↓↓↓
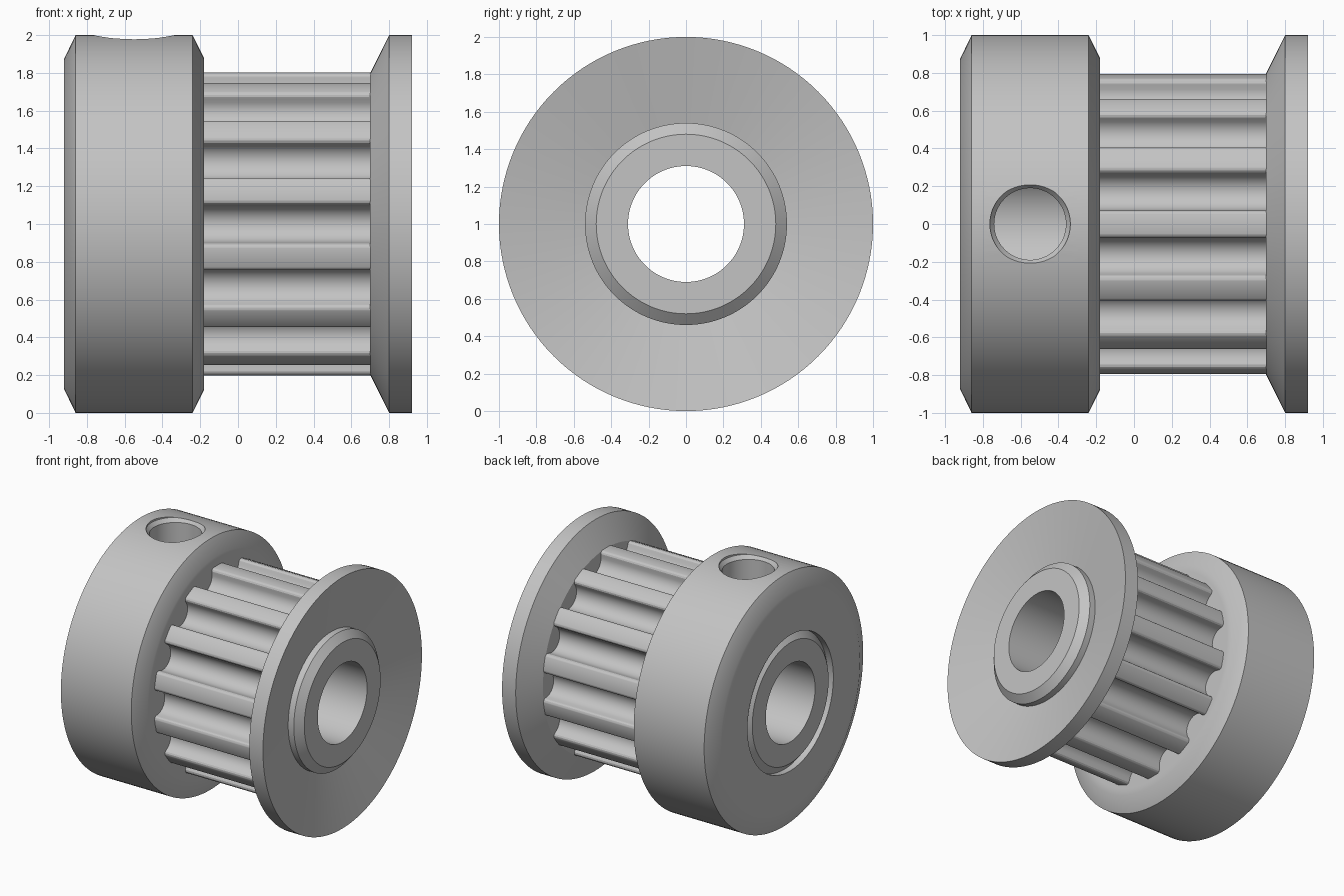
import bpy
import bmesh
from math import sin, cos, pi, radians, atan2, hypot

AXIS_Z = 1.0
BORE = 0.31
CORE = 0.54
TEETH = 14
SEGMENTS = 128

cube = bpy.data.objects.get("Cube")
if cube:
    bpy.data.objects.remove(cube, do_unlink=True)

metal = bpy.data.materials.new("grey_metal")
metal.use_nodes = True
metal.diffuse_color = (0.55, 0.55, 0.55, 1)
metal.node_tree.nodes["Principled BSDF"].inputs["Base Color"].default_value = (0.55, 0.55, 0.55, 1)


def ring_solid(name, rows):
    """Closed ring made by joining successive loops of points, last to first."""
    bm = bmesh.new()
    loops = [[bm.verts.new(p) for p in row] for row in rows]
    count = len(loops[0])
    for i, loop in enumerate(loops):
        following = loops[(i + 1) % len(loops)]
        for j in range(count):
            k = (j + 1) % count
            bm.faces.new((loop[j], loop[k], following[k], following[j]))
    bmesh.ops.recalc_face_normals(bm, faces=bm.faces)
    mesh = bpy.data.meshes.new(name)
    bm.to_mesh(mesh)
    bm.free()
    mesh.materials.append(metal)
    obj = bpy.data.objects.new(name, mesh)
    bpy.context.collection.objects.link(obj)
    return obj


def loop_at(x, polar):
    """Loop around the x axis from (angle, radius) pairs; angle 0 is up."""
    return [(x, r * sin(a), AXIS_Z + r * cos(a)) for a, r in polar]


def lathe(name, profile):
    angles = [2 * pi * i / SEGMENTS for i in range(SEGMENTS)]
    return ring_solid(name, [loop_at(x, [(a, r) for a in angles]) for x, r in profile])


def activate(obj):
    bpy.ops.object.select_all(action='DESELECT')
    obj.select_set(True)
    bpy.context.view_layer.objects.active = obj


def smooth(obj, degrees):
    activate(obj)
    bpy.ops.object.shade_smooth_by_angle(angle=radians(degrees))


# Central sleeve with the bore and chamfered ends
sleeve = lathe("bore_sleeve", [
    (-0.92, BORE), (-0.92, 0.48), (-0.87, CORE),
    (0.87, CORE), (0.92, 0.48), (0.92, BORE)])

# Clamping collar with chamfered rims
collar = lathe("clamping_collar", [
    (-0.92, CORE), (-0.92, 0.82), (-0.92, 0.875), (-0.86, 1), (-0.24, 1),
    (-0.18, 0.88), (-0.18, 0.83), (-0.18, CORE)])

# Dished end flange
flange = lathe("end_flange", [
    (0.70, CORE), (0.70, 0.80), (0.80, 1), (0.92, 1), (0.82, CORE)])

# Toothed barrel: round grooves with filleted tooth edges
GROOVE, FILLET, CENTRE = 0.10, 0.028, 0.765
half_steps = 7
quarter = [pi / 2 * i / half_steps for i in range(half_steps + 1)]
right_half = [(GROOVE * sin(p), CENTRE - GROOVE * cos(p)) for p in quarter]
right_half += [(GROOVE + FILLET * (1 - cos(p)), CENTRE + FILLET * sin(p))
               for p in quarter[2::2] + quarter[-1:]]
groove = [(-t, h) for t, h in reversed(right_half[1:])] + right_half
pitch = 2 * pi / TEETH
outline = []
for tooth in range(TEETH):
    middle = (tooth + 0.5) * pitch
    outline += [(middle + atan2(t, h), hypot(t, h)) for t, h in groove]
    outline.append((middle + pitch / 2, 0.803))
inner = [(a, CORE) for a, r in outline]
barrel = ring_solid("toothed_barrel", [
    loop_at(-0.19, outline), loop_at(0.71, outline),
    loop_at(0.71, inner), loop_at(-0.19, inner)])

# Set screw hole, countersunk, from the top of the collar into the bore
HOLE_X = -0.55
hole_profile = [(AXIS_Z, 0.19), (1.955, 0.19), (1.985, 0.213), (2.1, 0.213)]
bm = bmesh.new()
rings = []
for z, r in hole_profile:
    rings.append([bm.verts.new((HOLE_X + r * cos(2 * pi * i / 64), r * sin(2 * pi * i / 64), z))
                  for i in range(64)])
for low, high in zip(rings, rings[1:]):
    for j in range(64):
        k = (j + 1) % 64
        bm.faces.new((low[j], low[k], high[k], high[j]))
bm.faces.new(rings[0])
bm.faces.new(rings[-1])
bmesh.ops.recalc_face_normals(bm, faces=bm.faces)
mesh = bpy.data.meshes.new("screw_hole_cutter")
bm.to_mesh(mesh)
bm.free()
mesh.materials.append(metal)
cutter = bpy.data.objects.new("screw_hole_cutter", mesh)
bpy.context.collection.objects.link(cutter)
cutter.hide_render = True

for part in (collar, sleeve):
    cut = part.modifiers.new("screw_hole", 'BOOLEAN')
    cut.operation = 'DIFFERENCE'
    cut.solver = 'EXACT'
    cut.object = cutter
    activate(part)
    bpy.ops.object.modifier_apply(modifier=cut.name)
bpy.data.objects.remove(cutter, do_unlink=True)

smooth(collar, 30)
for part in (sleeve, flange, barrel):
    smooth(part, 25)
↑↑↑
Aim of the exercise:
Print the listing again exactly as it appears, except for the pictures, which stay out.

Exercise result:
import bpy
import bmesh
from math import sin, cos, pi, radians, atan2, hypot

AXIS_Z = 1.0
BORE = 0.31
CORE = 0.54
TEETH = 14
SEGMENTS = 128

cube = bpy.data.objects.get("Cube")
if cube:
    bpy.data.objects.remove(cube, do_unlink=True)

metal = bpy.data.materials.new("grey_metal")
metal.use_nodes = True
metal.diffuse_color = (0.55, 0.55, 0.55, 1)
metal.node_tree.nodes["Principled BSDF"].inputs["Base Color"].default_value = (0.55, 0.55, 0.55, 1)


def ring_solid(name, rows):
    """Closed ring made by joining successive loops of points, last to first."""
    bm = bmesh.new()
    loops = [[bm.verts.new(p) for p in row] for row in rows]
    count = len(loops[0])
    for i, loop in enumerate(loops):
        following = loops[(i + 1) % len(loops)]
        for j in range(count):
            k = (j + 1) % count
            bm.faces.new((loop[j], loop[k], following[k], following[j]))
    bmesh.ops.recalc_face_normals(bm, faces=bm.faces)
    mesh = bpy.data.meshes.new(name)
    bm.to_mesh(mesh)
    bm.free()
    mesh.materials.append(metal)
    obj = bpy.data.objects.new(name, mesh)
    bpy.context.collection.objects.link(obj)
    return obj


def loop_at(x, polar):
    """Loop around the x axis from (angle, radius) pairs; angle 0 is up."""
    return [(x, r * sin(a), AXIS_Z + r * cos(a)) for a, r in polar]


def lathe(name, profile):
    angles = [2 * pi * i / SEGMENTS for i in range(SEGMENTS)]
    return ring_solid(name, [loop_at(x, [(a, r) for a in angles]) for x, r in profile])


def activate(obj):
    bpy.ops.object.select_all(action='DESELECT')
    obj.select_set(True)
    bpy.context.view_layer.objects.active = obj


def smooth(obj, degrees):
    activate(obj)
    bpy.ops.object.shade_smooth_by_angle(angle=radians(degrees))


# Central sleeve with the bore and chamfered ends
sleeve = lathe("bore_sleeve", [
    (-0.92, BORE), (-0.92, 0.48), (-0.87, CORE),
    (0.87, CORE), (0.92, 0.48), (0.92, BORE)])

# Clamping collar with chamfered rims
collar = lathe("clamping_collar", [
    (-0.92, CORE), (-0.92, 0.82), (-0.92, 0.875), (-0.86, 1), (-0.24, 1),
    (-0.18, 0.88), (-0.18, 0.83), (-0.18, CORE)])

# Dished end flange
flange = lathe("end_flange", [
    (0.70, CORE), (0.70, 0.80), (0.80, 1), (0.92, 1), (0.82, CORE)])

# Toothed barrel: round grooves with filleted tooth edges
GROOVE, FILLET, CENTRE = 0.10, 0.028, 0.765
half_steps = 7
quarter = [pi / 2 * i / half_steps for i in range(half_steps + 1)]
right_half = [(GROOVE * sin(p), CENTRE - GROOVE * cos(p)) for p in quarter]
right_half += [(GROOVE + FILLET * (1 - cos(p)), CENTRE + FILLET * sin(p))
               for p in quarter[2::2] + quarter[-1:]]
groove = [(-t, h) for t, h in reversed(right_half[1:])] + right_half
pitch = 2 * pi / TEETH
outline = []
for tooth in range(TEETH):
    middle = (tooth + 0.5) * pitch
    outline += [(middle + atan2(t, h), hypot(t, h)) for t, h in groove]
    outline.append((middle + pitch / 2, 0.803))
inner = [(a, CORE) for a, r in outline]
barrel = ring_solid("toothed_barrel", [
    loop_at(-0.19, outline), loop_at(0.71, outline),
    loop_at(0.71, inner), loop_at(-0.19, inner)])

# Set screw hole, countersunk, from the top of the collar into the bore
HOLE_X = -0.55
hole_profile = [(AXIS_Z, 0.19), (1.955, 0.19), (1.985, 0.213), (2.1, 0.213)]
bm = bmesh.new()
rings = []
for z, r in hole_profile:
    rings.append([bm.verts.new((HOLE_X + r * cos(2 * pi * i / 64), r * sin(2 * pi * i / 64), z))
                  for i in range(64)])
for low, high in zip(rings, rings[1:]):
    for j in range(64):
        k = (j + 1) % 64
        bm.faces.new((low[j], low[k], high[k], high[j]))
bm.faces.new(rings[0])
bm.faces.new(rings[-1])
bmesh.ops.recalc_face_normals(bm, faces=bm.faces)
mesh = bpy.data.meshes.new("screw_hole_cutter")
bm.to_mesh(mesh)
bm.free()
mesh.materials.append(metal)
cutter = bpy.data.objects.new("screw_hole_cutter", mesh)
bpy.context.collection.objects.link(cutter)
cutter.hide_render = True

for part in (collar, sleeve):
    cut = part.modifiers.new("screw_hole", 'BOOLEAN')
    cut.operation = 'DIFFERENCE'
    cut.solver = 'EXACT'
    cut.object = cutter
    activate(part)
    bpy.ops.object.modifier_apply(modifier=cut.name)
bpy.data.objects.remove(cutter, do_unlink=True)

smooth(collar, 30)
for part in (sleeve, flange, barrel):
    smooth(part, 25)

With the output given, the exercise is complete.